Back to Journals » International Journal of Women's Health » Volume 5

Crohn’s disease in women

Authors Plavšić I, Štimac T, Hauser G

Received 12 July 2013

Accepted for publication 11 September 2013

Published 18 October 2013 Volume 2013:5 Pages 681—688

DOI https://doi.org/10.2147/IJWH.S38083

Checked for plagiarism Yes

Review by Single-blind

Peer reviewer comments 3


Ivana Plavšic,1 Tea Štimac,2 Goran Hauser3

1Health Center, County of Primorje-Gorski Kotar, Rijeka, Croatia; 2Department of Gynecology, 3Department of Gastroenterology, Clinical Hospital Center Rijeka, Rijeka, Croatia


Abstract: This article provides an overview of the obstetric and gynecological manifestations of Crohn’s disease (CD). High incidence of the new onset of the disease in young women in their reproductive years demands special concern from physicians involved in their treatment. Pregnant women with CD are considered high-risk patients, regardless of disease activity index, due to associated complications. Predominately described complications are premature birth, low birth weight, and congenital anomalies. To minimize the risk for adverse pregnancy/birth outcomes, it is recommended that remission be achieved before conception. Treatment of CD in pregnant women is similar to that among the nonpregnant population, and there is no valid reason to terminate it, since most of the drugs are proven to be safe. Women with CD who wish to conceive or are already pregnant need to be properly advised according to the newest guidelines on the subject, given by the European Crohn’s and Colitis Organization. Gynecological manifestations are another special feature of CD. They are important in that they may facilitate early recognition of the underlying disease, which usually stays unrecognized for years before intestinal manifestation; in this way, the underlying manifestations are often mistreated.

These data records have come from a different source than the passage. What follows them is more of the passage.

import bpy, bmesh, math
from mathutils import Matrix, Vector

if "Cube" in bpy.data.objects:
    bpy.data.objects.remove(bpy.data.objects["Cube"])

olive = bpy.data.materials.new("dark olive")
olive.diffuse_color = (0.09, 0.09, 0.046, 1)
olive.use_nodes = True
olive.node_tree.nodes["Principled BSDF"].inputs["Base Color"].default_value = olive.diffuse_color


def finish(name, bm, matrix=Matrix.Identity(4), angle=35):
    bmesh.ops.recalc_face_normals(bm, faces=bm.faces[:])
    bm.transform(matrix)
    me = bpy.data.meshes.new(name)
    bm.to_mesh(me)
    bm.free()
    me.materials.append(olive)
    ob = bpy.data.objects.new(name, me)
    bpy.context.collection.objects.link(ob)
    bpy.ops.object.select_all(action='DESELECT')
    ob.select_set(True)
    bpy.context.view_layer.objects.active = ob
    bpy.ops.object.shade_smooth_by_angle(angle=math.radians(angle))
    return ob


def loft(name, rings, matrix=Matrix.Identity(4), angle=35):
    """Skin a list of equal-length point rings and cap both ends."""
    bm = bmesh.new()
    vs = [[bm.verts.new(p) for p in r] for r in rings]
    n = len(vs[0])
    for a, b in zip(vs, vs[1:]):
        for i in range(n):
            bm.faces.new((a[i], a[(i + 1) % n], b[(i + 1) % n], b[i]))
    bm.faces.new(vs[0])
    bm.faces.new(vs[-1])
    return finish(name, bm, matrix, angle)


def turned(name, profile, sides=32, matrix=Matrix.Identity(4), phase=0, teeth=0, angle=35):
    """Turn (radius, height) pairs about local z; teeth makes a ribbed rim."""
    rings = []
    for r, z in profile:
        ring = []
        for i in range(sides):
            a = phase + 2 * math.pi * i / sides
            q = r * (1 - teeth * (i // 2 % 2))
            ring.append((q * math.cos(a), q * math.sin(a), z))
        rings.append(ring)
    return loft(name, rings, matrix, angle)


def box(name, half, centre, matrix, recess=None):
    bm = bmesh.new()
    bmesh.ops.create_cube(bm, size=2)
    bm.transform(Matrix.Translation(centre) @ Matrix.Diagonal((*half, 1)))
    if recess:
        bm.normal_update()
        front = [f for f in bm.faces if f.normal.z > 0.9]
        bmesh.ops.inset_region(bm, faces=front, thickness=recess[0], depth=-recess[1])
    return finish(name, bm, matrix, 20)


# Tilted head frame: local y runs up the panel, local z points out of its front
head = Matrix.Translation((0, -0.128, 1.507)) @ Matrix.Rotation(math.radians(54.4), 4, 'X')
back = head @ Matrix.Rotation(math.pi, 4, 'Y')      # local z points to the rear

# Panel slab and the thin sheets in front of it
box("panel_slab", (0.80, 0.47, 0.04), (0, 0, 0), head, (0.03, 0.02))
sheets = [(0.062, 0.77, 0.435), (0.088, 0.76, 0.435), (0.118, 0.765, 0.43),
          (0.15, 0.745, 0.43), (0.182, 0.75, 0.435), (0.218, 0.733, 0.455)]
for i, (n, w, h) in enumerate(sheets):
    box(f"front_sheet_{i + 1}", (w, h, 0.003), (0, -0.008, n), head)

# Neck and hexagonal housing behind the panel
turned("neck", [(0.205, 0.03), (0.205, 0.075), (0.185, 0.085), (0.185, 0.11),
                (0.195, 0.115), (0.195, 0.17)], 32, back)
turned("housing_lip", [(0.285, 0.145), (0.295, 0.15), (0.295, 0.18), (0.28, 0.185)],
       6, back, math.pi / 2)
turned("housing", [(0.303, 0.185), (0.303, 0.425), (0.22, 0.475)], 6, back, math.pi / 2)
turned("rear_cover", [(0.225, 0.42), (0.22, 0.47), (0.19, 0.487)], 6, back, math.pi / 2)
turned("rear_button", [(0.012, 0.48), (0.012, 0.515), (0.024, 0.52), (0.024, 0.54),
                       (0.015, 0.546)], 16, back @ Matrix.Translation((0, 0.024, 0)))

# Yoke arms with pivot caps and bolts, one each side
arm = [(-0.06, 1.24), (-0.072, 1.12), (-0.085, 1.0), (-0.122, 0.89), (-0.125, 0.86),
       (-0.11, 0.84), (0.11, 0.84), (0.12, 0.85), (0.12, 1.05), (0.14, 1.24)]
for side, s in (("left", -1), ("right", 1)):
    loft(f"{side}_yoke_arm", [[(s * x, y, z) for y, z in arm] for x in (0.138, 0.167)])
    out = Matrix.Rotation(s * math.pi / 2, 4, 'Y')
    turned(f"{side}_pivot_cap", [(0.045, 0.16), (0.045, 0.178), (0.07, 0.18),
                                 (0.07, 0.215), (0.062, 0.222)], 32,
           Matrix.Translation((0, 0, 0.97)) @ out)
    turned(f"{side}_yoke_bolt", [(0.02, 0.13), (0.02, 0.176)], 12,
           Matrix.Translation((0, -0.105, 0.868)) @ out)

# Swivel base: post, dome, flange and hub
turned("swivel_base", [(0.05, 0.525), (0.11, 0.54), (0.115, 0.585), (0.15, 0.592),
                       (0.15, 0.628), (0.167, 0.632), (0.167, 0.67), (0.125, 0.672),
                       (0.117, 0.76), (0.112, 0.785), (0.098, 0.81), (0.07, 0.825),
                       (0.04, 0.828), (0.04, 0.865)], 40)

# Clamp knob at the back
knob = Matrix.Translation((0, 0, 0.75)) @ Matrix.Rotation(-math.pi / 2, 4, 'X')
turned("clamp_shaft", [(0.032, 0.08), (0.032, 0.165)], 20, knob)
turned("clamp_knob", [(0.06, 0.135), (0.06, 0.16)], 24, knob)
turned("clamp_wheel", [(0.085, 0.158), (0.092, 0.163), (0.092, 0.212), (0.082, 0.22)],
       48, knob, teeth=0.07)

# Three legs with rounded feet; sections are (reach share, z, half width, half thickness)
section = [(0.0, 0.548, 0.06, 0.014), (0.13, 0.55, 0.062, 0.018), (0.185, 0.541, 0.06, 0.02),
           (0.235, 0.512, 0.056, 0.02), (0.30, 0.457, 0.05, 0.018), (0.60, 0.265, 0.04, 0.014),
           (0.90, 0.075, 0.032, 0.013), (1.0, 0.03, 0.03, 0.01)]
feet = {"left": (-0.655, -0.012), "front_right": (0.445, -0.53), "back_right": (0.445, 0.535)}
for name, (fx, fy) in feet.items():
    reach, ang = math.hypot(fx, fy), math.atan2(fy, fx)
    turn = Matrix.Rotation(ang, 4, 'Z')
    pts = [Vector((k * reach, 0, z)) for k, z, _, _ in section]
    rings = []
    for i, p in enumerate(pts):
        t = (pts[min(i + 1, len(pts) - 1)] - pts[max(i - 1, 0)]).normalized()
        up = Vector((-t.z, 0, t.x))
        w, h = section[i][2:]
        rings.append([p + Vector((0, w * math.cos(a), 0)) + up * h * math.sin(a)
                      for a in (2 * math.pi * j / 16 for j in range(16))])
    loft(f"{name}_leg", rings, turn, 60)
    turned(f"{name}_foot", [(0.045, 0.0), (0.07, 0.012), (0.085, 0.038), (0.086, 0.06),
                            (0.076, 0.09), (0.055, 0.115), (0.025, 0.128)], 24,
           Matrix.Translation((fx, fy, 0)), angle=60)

Keywords: adverse pregnancy outcome, Crohn’s disease, gynecological complications, immunosuppressive therapy

Creative Commons License This work is published and licensed by Dove Medical Press Limited. The full terms of this license are available at https://www.dovepress.com/terms.php and incorporate the Creative Commons Attribution - Non Commercial (unported, v3.0) License. By accessing the work you hereby accept the Terms. Non-commercial uses of the work are permitted without any further permission from Dove Medical Press Limited, provided the work is properly attributed. For permission for commercial use of this work, please see paragraphs 4.2 and 5 of our Terms.

Download Article [PDF]  View Full Text [HTML][Machine readable]